In later years, the film has been called one of seven "canonical examples of German Expressionist cinema".[7] Film review aggregator Rotten Tomatoes reported an approval rating of 94%, based on 31 reviews, with a rating average of 8.59/10.[8]

A 2006 review in The New York Times called it "one of the most astonishing visual experiences the silent cinema has to offer."[9] Japanese film director Shinji Aoyama listed Faust as one of ten greatest films of all time in 2012. He said, "I always want to remember that movies are made out of the joy of the replica. The fascination of movies is not their realism, but how to enjoy the "real". In that sense, I always have Faust in my mind as I face a movie, make a movie, and talk about a movie."[10]


The Readers Library Publishing Company published in 1926 a "Readers Library Film Edition", an adaptation of the film plot to novel form written by Hayter Preston and Henry Savage.[11] The "Bald Mountain" scene served as the inspiration for the "Night on Bald Mountain" sequence in Walt Disney's 1940 animated film Fantasia.


  • In 1995, the American Composer Timothy Brock composed a soundtrack to the film, which has been released on CD by K Records and the 1996 Laserdisc release of the film.
  • In 2003, a DVD was released in Spain, containing a detailed documentary by Filmoteca Española on the making of Faust, as well as a comparative analysis of the several copies and versions released.
  • In 2004, British musician and composer Geoff Smith composed a new soundtrack to the film for the hammered dulcimer, which he performed live as an accompaniment to the film.
  • In 2005, a DVD was released featuring new music written by Dutch jazz composer Willem Breuker.

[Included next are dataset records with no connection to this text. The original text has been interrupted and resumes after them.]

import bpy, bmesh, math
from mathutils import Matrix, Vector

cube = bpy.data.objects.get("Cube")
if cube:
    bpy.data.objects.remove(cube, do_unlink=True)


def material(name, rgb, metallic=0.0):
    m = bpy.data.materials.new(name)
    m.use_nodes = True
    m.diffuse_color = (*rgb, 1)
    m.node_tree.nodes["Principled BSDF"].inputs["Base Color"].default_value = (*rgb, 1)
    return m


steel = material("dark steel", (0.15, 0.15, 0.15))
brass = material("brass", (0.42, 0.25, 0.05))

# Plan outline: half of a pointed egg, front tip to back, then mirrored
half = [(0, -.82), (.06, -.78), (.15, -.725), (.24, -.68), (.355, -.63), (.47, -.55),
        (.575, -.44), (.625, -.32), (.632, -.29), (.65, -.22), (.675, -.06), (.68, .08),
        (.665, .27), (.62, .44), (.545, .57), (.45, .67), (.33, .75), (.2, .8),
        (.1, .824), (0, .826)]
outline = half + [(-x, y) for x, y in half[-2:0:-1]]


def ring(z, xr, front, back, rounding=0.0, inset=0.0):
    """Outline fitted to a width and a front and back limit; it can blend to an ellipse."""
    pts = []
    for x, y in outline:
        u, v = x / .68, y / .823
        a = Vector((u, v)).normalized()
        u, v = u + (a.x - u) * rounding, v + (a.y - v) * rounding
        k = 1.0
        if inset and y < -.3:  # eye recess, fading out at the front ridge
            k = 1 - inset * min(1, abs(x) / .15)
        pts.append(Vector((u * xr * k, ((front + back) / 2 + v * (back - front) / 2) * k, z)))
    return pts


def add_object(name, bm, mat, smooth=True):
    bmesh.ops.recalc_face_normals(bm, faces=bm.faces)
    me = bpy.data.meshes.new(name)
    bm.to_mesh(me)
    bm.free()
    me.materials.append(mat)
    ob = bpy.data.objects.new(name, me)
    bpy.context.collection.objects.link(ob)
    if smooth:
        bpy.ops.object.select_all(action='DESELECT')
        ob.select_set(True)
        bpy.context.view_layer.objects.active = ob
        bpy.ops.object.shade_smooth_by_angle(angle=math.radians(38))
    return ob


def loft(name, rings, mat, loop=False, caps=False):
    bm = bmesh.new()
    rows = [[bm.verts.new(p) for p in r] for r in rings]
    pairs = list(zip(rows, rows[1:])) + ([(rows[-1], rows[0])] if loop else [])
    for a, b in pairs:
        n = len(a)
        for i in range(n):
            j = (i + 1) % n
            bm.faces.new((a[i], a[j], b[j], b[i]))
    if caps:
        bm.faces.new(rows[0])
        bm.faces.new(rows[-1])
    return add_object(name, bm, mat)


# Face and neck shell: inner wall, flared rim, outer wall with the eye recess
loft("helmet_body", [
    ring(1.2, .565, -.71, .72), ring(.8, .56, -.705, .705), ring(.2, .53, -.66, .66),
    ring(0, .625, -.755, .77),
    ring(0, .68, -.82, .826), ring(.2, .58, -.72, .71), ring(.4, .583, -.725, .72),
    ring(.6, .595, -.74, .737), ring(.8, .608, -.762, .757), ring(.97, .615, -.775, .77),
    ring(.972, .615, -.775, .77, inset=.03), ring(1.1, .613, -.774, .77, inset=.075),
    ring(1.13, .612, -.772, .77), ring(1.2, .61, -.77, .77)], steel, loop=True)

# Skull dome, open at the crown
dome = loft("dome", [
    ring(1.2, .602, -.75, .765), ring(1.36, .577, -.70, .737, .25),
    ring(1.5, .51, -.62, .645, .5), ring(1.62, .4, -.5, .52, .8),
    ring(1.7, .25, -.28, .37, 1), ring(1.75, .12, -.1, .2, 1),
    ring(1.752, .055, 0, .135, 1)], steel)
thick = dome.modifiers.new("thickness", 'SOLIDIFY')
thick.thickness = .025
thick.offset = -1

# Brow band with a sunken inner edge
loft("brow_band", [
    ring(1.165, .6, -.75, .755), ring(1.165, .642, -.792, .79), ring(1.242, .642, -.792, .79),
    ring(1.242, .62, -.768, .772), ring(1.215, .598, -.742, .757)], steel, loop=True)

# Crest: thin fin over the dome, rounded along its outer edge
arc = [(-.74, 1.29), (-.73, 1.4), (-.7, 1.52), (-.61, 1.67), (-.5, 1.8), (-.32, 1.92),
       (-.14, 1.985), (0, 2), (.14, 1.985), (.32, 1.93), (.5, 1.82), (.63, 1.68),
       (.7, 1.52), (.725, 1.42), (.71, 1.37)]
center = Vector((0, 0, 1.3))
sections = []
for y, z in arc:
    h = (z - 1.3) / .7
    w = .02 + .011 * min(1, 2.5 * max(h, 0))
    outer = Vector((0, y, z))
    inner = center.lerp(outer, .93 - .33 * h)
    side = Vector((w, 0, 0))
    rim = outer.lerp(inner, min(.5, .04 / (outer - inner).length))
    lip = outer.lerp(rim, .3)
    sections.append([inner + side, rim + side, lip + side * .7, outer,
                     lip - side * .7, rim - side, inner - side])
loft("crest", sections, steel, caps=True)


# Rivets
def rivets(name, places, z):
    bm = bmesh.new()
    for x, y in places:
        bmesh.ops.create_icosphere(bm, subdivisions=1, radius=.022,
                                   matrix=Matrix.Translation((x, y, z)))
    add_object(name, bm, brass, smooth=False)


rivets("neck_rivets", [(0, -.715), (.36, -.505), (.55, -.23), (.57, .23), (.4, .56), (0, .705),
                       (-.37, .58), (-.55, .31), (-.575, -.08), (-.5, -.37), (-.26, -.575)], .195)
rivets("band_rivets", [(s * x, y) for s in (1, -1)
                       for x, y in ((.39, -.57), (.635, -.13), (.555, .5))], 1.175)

Willem Breuker Kollektief performed the score as live accompaniment to the film in a number of locations.[12]
  • In 2006, A DVD version of the film was released with a new soundtrack performed on the harp by Stan Ambrose.
  • In 2007, UK-based American composer Jean Hasse (Visible Music) wrote a score for chamber orchestra to accompany the film. John Traill conducted performances in Bristol (Victoria Rooms) and London (Barbican Cinema 1) in October 2007.
  • In 2016, Swiss-born composer Daniel Schnyder, joined by other musicians, performed his own original soundtrack for the film when it was screened at the National Gallery of Art in Washington.[13]
  • In 2022, guitarist Steve Gunn performed his own original soundtrack for the film when it was screened at the City Dudes blindfolded film program in New York City.

See also[edit]

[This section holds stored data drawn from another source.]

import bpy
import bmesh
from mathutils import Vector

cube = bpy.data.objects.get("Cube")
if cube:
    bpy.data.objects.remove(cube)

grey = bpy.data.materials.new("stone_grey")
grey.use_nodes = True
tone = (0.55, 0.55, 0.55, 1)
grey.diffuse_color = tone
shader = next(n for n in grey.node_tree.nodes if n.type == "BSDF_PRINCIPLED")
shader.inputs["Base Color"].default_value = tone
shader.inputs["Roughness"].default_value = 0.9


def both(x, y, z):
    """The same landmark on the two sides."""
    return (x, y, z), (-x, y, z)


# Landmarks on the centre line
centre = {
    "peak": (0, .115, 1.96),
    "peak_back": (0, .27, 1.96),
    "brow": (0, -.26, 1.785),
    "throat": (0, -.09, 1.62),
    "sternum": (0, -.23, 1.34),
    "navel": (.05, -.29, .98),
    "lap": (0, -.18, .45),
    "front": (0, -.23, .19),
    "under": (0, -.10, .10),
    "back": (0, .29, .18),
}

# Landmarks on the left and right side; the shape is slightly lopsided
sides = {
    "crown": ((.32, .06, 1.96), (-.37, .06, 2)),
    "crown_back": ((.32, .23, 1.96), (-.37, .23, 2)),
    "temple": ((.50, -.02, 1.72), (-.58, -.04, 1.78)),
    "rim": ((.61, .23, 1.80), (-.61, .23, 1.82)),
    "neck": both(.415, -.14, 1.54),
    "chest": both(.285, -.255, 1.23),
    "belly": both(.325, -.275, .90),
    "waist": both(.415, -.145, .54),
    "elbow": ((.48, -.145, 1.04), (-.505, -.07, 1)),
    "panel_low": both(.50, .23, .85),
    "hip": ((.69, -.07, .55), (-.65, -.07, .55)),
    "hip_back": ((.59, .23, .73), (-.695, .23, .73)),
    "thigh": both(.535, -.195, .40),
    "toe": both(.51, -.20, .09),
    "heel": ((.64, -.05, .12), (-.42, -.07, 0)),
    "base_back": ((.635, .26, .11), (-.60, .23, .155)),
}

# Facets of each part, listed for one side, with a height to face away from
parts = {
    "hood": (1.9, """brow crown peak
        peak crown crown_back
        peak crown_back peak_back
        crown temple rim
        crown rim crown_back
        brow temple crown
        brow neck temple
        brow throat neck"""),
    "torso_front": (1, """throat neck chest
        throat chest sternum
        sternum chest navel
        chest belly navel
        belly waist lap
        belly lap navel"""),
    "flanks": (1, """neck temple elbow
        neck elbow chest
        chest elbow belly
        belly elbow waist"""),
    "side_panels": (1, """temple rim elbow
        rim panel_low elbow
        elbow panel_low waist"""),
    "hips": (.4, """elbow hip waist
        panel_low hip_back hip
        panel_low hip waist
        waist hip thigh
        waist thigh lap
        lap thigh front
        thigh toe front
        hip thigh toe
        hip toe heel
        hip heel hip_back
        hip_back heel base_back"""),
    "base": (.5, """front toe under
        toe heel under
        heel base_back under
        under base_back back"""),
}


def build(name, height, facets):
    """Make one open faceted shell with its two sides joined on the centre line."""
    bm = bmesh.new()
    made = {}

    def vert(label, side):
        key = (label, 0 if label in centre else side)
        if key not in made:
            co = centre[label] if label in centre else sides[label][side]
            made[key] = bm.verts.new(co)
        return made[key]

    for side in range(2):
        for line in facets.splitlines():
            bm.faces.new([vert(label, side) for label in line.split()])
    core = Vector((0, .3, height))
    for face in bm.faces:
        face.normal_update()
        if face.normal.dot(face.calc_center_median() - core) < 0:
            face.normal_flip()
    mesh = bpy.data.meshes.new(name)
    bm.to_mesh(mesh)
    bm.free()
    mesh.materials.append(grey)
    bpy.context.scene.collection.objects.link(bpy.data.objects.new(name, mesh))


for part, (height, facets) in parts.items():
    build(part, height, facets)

  1. ^ "Faust, eine deutsche Volkssage (GER 1926)". filmhistoriker.de.
  2. ^ Kreimeier 1999, pp. 136–7.
  3. ^ a b c Kreimeier 1999, pp. 137.
  4. ^ Conrad, Andreas (30 July 2014). "Hauptsache historisch". Potstdamer Neuesten Nachrichten (in German). Retrieved 8 January 2017.
  5. ^ a b "Faust". Filmportal.de (in German). Retrieved 1 January 2019.
  6. ^ Cultural studies of modern Germany : history, representation, and nationhood. University of Wisconsin Press. 1993. ISBN 978-0299140106.
  7. ^ Film : a critical introduction. Laurence King. 2005. ISBN 978-1856694421.
  8. ^ "Faust (1926) - Rotten Tomatoes". Rotten Tomatoes.com. Rotten Tomatoes. Retrieved 10 November 2016.
  9. ^ Kehr, Dave (19 September 2006). "New DVD's: F. W. Murnau's 'Phantom'". The New York Times.
  10. ^ Aoyama, Shinji (2012). "The Greatest Films Poll". Sight & Sound. Archived from the original on 27 August 2012.
  11. ^ Preston, Hayter; Savage, Henry (1926). Faust. London: The Readers Library Publishing Company Ltd.
  12. ^ "Willem Breuker Kollektief Performs a New Score for Faust," at dryden.eastmanhouse.org Archived 28 June 2013 at archive.today (viewed 26 June 2013).
  13. ^ Web.archive.org


External links[edit]